PROBLEM: Would you please repeat the lines in the listing below from the one containing "[(h - 0.02, a), (h, a), (h" through the final one, exactly as they appear?

ENTRIES SUPPLIED:
##############################
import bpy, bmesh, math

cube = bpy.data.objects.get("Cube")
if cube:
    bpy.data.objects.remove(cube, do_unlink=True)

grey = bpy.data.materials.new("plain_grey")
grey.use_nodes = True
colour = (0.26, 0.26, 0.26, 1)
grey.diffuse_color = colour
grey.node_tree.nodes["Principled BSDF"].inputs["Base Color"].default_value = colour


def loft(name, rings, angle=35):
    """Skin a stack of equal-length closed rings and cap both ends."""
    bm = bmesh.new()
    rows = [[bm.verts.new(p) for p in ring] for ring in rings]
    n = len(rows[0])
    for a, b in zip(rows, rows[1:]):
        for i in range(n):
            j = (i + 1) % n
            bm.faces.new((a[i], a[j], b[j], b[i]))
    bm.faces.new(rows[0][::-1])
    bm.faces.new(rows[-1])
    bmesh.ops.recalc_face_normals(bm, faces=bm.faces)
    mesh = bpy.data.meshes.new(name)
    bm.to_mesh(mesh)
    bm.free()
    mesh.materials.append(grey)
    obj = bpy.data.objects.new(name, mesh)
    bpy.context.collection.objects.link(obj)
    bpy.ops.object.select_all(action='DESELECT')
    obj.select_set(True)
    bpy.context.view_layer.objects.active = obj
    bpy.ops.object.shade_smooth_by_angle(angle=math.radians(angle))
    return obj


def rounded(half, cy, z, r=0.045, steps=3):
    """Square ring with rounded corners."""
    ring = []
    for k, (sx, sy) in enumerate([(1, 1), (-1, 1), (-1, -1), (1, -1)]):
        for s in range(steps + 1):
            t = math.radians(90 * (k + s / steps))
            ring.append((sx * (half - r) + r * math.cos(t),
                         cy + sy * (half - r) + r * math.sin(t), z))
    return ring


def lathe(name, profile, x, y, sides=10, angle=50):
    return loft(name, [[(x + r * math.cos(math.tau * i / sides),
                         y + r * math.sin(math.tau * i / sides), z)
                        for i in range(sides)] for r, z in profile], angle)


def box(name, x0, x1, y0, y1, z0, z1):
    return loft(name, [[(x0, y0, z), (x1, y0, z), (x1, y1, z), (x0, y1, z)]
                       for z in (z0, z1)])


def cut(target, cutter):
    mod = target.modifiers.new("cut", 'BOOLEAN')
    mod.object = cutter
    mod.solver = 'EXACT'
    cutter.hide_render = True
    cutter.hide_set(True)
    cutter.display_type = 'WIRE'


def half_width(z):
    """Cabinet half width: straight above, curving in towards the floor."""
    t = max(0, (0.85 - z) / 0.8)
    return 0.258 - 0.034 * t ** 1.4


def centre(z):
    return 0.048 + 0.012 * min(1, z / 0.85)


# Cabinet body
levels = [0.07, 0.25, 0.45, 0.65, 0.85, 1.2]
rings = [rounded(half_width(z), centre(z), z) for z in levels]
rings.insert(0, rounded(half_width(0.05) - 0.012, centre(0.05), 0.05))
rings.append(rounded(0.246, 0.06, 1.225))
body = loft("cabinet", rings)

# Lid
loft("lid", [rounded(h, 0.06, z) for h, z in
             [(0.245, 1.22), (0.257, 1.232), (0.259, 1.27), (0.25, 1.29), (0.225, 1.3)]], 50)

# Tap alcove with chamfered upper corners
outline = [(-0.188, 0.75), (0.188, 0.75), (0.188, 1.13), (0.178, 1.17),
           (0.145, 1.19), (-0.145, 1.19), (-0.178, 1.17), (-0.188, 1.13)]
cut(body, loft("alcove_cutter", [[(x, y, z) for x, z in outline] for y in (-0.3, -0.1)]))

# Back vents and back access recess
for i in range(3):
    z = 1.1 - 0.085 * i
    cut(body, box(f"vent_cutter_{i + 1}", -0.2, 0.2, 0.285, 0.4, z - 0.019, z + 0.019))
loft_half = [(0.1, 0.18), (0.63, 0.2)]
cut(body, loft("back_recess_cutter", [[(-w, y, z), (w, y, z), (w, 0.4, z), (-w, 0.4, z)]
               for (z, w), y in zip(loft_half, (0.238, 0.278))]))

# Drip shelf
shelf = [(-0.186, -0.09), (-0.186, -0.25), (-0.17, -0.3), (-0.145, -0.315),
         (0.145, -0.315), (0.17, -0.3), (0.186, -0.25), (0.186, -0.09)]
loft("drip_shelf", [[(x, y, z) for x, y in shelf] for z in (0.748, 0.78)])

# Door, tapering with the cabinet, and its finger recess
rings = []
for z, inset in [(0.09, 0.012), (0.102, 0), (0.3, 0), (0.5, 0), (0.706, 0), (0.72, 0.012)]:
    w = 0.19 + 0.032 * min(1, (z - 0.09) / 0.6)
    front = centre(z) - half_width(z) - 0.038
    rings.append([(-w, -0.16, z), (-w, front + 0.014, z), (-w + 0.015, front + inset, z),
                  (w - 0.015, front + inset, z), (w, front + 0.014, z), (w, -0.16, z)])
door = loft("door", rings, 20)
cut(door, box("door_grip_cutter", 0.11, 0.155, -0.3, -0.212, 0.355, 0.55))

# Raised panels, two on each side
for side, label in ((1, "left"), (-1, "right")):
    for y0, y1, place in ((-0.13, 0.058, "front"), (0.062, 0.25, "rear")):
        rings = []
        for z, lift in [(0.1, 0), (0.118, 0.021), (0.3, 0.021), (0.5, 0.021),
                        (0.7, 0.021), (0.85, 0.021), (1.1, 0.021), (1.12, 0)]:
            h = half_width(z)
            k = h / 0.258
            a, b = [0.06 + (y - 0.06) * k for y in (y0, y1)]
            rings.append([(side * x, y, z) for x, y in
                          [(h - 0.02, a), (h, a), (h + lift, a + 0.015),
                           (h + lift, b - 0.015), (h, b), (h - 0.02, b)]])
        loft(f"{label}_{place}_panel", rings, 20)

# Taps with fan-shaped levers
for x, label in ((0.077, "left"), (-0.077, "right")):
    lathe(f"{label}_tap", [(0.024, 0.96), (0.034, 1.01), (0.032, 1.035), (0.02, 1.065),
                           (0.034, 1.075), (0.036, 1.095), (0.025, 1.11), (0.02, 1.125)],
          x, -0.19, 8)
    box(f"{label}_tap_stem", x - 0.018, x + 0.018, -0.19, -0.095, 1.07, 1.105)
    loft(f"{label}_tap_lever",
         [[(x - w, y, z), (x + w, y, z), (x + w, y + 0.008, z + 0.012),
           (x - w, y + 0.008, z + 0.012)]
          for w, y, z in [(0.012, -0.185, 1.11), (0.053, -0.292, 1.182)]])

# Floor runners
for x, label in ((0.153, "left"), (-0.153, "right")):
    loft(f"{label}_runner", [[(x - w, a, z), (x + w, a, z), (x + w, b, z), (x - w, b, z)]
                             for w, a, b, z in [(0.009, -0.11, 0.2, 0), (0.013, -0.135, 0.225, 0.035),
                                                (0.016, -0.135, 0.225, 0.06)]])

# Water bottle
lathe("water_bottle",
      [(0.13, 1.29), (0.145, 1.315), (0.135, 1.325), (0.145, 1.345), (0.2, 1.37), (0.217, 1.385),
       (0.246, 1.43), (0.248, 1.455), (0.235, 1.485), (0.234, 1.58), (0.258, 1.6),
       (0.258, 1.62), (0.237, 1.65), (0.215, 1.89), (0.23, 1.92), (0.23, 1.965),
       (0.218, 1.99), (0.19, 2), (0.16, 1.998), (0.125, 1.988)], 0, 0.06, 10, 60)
##############################
RESPONSE TO THE TASK:
                          [(h - 0.02, a), (h, a), (h + lift, a + 0.015),
                           (h + lift, b - 0.015), (h, b), (h - 0.02, b)]])
        loft(f"{label}_{place}_panel", rings, 20)

# Taps with fan-shaped levers
for x, label in ((0.077, "left"), (-0.077, "right")):
    lathe(f"{label}_tap", [(0.024, 0.96), (0.034, 1.01), (0.032, 1.035), (0.02, 1.065),
                           (0.034, 1.075), (0.036, 1.095), (0.025, 1.11), (0.02, 1.125)],
          x, -0.19, 8)
    box(f"{label}_tap_stem", x - 0.018, x + 0.018, -0.19, -0.095, 1.07, 1.105)
    loft(f"{label}_tap_lever",
         [[(x - w, y, z), (x + w, y, z), (x + w, y + 0.008, z + 0.012),
           (x - w, y + 0.008, z + 0.012)]
          for w, y, z in [(0.012, -0.185, 1.11), (0.053, -0.292, 1.182)]])

# Floor runners
for x, label in ((0.153, "left"), (-0.153, "right")):
    loft(f"{label}_runner", [[(x - w, a, z), (x + w, a, z), (x + w, b, z), (x - w, b, z)]
                             for w, a, b, z in [(0.009, -0.11, 0.2, 0), (0.013, -0.135, 0.225, 0.035),
                                                (0.016, -0.135, 0.225, 0.06)]])

# Water bottle
lathe("water_bottle",
      [(0.13, 1.29), (0.145, 1.315), (0.135, 1.325), (0.145, 1.345), (0.2, 1.37), (0.217, 1.385),
       (0.246, 1.43), (0.248, 1.455), (0.235, 1.485), (0.234, 1.58), (0.258, 1.6),
       (0.258, 1.62), (0.237, 1.65), (0.215, 1.89), (0.23, 1.92), (0.23, 1.965),
       (0.218, 1.99), (0.19, 2), (0.16, 1.998), (0.125, 1.988)], 0, 0.06, 10, 60)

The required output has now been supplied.